_Your goal_.
Quote the line containing "SLOPE = Matrix.Rotation(-math.atan2(0.053, 0.065), 4, 'X')" and all lines that follow it in the listing below, exactly as written.
═════ Data section
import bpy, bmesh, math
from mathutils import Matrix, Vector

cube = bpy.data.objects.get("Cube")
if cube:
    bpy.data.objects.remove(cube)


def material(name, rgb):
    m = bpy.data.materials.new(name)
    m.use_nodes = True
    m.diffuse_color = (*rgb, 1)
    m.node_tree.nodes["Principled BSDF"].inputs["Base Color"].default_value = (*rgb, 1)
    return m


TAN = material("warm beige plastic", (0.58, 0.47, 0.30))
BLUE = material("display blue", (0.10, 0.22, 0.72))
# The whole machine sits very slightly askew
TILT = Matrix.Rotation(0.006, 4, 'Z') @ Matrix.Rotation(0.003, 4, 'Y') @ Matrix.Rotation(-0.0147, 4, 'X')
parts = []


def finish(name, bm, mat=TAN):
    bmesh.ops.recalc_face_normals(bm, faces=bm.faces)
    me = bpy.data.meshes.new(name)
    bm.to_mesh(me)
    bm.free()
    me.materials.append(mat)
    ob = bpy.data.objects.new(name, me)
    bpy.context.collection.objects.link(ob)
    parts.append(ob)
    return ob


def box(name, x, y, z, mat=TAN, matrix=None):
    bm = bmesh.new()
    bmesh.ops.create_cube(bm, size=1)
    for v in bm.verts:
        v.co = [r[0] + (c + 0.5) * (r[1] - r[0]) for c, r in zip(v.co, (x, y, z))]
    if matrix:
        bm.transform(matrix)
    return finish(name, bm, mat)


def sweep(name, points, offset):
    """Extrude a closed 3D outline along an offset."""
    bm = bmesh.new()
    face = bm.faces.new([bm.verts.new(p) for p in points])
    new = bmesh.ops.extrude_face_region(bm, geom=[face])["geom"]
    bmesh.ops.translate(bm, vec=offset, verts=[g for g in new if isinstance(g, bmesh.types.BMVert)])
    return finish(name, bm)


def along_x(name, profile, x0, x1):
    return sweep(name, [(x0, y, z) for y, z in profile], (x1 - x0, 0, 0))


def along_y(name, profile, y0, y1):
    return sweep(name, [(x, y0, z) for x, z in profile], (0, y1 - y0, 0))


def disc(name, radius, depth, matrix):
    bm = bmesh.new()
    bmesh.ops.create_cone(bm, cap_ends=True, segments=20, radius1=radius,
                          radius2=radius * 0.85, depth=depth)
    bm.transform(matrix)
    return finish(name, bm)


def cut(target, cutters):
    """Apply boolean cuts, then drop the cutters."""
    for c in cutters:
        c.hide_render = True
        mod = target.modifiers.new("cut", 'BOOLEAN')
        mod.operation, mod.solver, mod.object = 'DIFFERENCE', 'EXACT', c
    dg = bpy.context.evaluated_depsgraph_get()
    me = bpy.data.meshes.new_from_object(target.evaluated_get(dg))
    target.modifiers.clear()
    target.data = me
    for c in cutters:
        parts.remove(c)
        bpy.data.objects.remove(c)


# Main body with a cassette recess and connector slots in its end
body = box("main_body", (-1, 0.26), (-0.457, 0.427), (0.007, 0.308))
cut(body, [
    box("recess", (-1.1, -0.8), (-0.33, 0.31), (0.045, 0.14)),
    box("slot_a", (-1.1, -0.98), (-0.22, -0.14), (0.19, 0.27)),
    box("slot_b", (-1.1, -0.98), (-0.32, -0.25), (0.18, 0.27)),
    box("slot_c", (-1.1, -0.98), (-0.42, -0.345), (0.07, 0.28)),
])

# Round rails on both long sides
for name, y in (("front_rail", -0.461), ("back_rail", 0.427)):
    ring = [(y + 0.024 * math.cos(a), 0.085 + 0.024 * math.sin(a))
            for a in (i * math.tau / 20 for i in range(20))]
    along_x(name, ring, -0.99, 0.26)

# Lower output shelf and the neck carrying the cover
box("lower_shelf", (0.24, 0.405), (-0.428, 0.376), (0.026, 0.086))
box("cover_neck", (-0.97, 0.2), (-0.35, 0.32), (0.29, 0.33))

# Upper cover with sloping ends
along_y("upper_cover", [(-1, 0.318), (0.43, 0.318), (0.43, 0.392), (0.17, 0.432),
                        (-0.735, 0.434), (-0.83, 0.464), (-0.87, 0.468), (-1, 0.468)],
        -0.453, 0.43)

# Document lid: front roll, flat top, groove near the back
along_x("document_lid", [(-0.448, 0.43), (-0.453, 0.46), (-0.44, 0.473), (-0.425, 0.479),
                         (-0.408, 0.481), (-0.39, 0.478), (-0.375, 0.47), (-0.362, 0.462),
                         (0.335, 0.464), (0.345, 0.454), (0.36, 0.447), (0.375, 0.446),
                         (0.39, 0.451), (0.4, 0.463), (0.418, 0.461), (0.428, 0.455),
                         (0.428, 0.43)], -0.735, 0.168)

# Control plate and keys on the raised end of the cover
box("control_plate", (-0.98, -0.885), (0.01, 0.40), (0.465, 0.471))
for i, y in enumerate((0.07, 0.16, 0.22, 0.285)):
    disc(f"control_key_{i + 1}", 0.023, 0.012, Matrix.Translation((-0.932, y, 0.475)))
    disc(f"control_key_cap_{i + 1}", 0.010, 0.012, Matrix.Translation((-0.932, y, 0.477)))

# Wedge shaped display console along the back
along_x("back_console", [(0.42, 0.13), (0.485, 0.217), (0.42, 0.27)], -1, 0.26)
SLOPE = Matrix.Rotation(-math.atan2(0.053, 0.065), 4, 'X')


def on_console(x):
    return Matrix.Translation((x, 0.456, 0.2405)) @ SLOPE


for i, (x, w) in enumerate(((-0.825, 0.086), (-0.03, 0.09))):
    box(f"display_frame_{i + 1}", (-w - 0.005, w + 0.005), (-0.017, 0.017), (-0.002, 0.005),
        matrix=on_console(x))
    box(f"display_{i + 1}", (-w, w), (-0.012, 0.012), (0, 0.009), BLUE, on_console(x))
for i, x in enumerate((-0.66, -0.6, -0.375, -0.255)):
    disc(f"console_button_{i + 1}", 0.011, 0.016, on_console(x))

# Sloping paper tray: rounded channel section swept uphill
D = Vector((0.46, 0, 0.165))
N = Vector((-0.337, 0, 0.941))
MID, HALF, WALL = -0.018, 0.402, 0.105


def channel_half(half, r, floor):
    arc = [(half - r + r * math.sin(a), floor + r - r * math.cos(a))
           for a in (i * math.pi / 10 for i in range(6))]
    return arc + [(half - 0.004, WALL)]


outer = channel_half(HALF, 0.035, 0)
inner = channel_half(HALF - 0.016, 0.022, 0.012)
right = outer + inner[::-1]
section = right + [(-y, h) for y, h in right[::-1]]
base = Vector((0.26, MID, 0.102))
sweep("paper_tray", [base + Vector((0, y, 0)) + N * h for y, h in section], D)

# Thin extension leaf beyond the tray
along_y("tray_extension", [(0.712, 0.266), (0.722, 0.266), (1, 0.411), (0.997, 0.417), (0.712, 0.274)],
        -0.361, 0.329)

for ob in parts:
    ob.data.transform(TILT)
══════════
_Response box_.
SLOPE = Matrix.Rotation(-math.atan2(0.053, 0.065), 4, 'X')


def on_console(x):
    return Matrix.Translation((x, 0.456, 0.2405)) @ SLOPE


for i, (x, w) in enumerate(((-0.825, 0.086), (-0.03, 0.09))):
    box(f"display_frame_{i + 1}", (-w - 0.005, w + 0.005), (-0.017, 0.017), (-0.002, 0.005),
        matrix=on_console(x))
    box(f"display_{i + 1}", (-w, w), (-0.012, 0.012), (0, 0.009), BLUE, on_console(x))
for i, x in enumerate((-0.66, -0.6, -0.375, -0.255)):
    disc(f"console_button_{i + 1}", 0.011, 0.016, on_console(x))

# Sloping paper tray: rounded channel section swept uphill
D = Vector((0.46, 0, 0.165))
N = Vector((-0.337, 0, 0.941))
MID, HALF, WALL = -0.018, 0.402, 0.105


def channel_half(half, r, floor):
    arc = [(half - r + r * math.sin(a), floor + r - r * math.cos(a))
           for a in (i * math.pi / 10 for i in range(6))]
    return arc + [(half - 0.004, WALL)]


outer = channel_half(HALF, 0.035, 0)
inner = channel_half(HALF - 0.016, 0.022, 0.012)
right = outer + inner[::-1]
section = right + [(-y, h) for y, h in right[::-1]]
base = Vector((0.26, MID, 0.102))
sweep("paper_tray", [base + Vector((0, y, 0)) + N * h for y, h in section], D)

# Thin extension leaf beyond the tray
along_y("tray_extension", [(0.712, 0.266), (0.722, 0.266), (1, 0.411), (0.997, 0.417), (0.712, 0.274)],
        -0.361, 0.329)

for ob in parts:
    ob.data.transform(TILT)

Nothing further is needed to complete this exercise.